La Niña conditions are emerging for the second consecutive winter, impacting the weather across the U.S. in the coming months. The National Oceanic and Atmospheric Administration's (NOAA) Climate Prediction Center (CPC) announced Thursday its seasonal outlook for winter from December 2021 through February 2022.
NOAA's 2021 Winter Outlook outlines wetter-than-average conditions for the Northern U.S., mainly in the Pacific Northwest, northern Rockies, Great Lakes, Ohio Valley, and western Alaska. The report said widespread drought in the western half of the U.S. would continue to be monitored.
"Consistent with typical La Nina conditions during winter months, we anticipate below-normal temperatures along portions of the northern tier of the U.S. while much of the South experience above-normal temperatures," said Jon Gottschalck, chief of CPC.

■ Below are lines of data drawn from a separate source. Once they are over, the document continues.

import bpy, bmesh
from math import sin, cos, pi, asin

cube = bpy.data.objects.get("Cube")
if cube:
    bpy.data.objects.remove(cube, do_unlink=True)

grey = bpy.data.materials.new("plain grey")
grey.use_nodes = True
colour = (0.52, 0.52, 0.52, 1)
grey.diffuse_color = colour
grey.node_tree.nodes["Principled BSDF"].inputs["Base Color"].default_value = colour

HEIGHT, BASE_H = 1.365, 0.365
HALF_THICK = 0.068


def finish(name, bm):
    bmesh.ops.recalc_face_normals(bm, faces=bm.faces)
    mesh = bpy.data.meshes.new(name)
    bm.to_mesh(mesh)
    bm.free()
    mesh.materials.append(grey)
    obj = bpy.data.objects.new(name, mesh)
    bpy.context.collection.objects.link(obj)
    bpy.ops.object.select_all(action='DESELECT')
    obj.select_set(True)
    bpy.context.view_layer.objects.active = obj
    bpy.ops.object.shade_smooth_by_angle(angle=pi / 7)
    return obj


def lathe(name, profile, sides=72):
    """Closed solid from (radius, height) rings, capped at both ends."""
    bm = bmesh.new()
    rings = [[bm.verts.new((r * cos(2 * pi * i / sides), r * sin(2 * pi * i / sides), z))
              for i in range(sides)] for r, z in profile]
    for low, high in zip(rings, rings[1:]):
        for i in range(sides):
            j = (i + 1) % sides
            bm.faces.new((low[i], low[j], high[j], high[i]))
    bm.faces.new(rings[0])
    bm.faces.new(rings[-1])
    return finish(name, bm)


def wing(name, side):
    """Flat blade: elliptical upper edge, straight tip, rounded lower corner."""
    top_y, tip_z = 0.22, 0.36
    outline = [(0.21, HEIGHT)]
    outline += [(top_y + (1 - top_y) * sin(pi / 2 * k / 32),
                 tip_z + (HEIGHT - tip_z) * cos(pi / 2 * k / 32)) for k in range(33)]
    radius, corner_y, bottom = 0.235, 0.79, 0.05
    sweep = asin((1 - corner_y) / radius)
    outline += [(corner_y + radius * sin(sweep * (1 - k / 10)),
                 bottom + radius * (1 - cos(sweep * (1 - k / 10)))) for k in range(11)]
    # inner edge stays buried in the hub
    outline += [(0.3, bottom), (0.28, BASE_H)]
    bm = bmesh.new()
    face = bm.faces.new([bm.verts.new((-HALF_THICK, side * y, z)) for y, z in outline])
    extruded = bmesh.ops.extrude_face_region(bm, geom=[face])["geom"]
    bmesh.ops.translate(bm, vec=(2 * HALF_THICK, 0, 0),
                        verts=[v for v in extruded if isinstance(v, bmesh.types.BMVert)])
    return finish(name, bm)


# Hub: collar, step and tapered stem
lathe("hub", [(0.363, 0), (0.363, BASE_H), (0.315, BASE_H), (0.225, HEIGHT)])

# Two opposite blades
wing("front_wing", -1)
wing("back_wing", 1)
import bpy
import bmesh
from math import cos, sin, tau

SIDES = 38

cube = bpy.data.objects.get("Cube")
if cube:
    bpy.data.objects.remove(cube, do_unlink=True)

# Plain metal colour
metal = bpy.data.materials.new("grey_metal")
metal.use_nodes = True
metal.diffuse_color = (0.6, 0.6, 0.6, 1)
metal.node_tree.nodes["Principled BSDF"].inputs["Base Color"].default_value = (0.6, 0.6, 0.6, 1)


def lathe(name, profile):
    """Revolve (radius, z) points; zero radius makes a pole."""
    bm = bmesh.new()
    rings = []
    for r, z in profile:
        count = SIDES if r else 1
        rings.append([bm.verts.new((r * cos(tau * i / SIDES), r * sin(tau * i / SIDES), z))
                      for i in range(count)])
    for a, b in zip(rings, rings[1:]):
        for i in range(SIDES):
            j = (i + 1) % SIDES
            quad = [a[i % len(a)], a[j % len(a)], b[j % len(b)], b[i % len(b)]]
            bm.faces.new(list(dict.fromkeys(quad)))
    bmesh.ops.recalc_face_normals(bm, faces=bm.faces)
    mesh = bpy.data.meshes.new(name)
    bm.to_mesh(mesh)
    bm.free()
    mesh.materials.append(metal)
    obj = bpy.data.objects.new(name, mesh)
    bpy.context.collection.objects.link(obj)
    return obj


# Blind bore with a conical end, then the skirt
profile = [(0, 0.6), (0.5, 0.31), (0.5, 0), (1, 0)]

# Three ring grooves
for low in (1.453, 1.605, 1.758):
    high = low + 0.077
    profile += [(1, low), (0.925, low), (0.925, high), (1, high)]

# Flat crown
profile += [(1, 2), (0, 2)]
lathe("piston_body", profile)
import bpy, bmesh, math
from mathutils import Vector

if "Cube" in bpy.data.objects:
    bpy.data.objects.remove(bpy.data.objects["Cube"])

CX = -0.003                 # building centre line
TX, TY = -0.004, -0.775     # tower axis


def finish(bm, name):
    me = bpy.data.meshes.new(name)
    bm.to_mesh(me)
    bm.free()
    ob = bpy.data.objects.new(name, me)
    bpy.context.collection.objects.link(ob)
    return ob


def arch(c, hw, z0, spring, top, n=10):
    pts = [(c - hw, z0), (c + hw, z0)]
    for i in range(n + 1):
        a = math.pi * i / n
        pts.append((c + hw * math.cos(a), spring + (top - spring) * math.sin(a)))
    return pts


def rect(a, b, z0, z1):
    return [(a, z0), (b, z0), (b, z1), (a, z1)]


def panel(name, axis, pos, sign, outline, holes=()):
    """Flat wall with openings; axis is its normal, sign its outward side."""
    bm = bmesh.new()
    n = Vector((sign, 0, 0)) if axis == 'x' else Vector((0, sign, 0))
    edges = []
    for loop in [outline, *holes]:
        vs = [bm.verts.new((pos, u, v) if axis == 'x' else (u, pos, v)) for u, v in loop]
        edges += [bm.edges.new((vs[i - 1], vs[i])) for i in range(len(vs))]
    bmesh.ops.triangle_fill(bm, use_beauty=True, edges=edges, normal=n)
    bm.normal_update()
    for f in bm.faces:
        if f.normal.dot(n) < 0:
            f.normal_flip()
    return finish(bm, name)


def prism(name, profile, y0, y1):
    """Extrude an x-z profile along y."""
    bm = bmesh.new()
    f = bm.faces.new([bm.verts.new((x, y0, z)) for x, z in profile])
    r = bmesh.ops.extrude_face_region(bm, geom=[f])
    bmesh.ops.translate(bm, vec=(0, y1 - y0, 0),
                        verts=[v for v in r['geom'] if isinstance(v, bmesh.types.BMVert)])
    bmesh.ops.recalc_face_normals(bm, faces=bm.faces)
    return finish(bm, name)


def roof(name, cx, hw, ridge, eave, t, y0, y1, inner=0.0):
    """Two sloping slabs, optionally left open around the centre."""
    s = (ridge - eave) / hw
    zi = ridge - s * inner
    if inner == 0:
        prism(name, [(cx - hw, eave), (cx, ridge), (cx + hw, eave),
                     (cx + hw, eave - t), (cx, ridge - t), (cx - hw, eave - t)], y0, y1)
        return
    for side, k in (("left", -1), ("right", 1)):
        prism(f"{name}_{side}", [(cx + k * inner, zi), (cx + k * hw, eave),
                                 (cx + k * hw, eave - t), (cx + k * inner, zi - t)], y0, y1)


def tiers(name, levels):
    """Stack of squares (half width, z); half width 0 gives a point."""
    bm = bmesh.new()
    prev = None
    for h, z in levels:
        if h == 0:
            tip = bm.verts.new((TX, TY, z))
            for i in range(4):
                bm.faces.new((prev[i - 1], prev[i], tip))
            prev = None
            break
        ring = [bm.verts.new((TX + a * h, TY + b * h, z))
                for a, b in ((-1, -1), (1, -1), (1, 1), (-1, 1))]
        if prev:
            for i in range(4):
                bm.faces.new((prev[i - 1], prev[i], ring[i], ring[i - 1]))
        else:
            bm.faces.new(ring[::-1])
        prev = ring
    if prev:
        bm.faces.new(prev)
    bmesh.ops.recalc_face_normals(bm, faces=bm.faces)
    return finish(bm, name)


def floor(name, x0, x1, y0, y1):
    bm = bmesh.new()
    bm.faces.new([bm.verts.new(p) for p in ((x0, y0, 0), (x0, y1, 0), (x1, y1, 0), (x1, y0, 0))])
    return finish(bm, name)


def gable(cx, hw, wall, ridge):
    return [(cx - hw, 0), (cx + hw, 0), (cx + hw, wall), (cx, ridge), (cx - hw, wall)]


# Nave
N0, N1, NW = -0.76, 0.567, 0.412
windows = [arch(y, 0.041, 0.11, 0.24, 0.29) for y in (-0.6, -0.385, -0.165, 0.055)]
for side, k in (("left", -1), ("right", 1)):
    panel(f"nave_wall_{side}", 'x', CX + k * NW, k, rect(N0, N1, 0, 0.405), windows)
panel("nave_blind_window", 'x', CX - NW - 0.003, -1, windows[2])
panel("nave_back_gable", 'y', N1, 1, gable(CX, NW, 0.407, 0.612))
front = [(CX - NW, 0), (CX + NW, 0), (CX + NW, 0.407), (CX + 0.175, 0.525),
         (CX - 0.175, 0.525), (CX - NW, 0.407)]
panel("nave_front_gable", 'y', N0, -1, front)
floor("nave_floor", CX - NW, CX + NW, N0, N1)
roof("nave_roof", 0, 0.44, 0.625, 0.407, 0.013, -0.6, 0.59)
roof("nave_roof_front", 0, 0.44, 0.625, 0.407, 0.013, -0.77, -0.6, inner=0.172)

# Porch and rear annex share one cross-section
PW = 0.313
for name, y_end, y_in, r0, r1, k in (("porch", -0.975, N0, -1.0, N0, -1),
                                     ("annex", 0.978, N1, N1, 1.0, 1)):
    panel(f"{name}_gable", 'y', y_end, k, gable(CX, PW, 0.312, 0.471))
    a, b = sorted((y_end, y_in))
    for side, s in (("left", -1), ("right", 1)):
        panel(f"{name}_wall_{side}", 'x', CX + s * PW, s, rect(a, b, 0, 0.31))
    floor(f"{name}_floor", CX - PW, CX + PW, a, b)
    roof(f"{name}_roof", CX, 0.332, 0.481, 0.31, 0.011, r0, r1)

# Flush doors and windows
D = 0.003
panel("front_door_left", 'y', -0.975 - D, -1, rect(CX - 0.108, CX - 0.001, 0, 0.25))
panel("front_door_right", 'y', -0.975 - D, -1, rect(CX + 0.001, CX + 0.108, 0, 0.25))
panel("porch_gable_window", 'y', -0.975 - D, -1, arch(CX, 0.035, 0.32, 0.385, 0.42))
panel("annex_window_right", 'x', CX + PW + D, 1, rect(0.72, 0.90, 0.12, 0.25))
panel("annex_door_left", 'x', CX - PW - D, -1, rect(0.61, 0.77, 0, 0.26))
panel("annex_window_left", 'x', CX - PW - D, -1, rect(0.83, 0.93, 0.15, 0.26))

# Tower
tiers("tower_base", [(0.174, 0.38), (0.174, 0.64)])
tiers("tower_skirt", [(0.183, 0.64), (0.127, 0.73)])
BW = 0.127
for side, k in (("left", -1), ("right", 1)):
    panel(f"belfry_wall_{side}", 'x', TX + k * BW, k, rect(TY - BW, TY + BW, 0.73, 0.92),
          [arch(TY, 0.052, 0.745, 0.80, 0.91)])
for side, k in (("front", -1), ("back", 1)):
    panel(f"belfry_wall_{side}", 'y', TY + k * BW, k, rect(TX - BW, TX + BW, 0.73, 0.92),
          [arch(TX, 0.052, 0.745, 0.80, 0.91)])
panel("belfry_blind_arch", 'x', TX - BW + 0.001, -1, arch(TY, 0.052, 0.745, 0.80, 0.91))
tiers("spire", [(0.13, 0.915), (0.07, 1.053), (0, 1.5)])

"The Southwest will certainly remain a region of concern as we anticipate below-normal precipitation where drought conditions continue in most areas," Gottschalck said.
NOAA's temperature outlook for the States:
Warmer-than-average conditions are most likely across the Southern tier of the U.S. and much of the Eastern U.S., with the greatest likelihood of above-average temperatures in the Southeast.
Below-average temperatures are favored for southeast Alaska and the Pacific Northwest eastward to the northern Plains.
The Upper Mississippi Valley and small areas of the Great Lakes have equal chances for below-, near- or above-average temperatures.
The potential development for a double-dip La Niña will also influence precipitation outlooks:
The Pacific Northwest, northern Rockies, Great Lakes, and parts of the Ohio Valley and western Alaska have the greatest chances for wetter-than-average conditions.
Drier-than-average conditions are favored in south-central Alaska, southern California, the Southwest, and the Southeast.
The forecast for the remainder of the U.S. shows equal chances for below-, near- or above-average precipitation during winter months.
To sum up, La Niña conditions will push the jet stream further north, which leads to a drier and warmer pattern across the Deep South to Southeast. This doesn't mean those areas won't be hit with Arctic blasts, similar to what nearly collapsed Texas' power grid in February. The Lone Star State appears to be taking no chances this year and next as it warned power companies to brace for cold snaps and upgrade systems to avoid blackouts.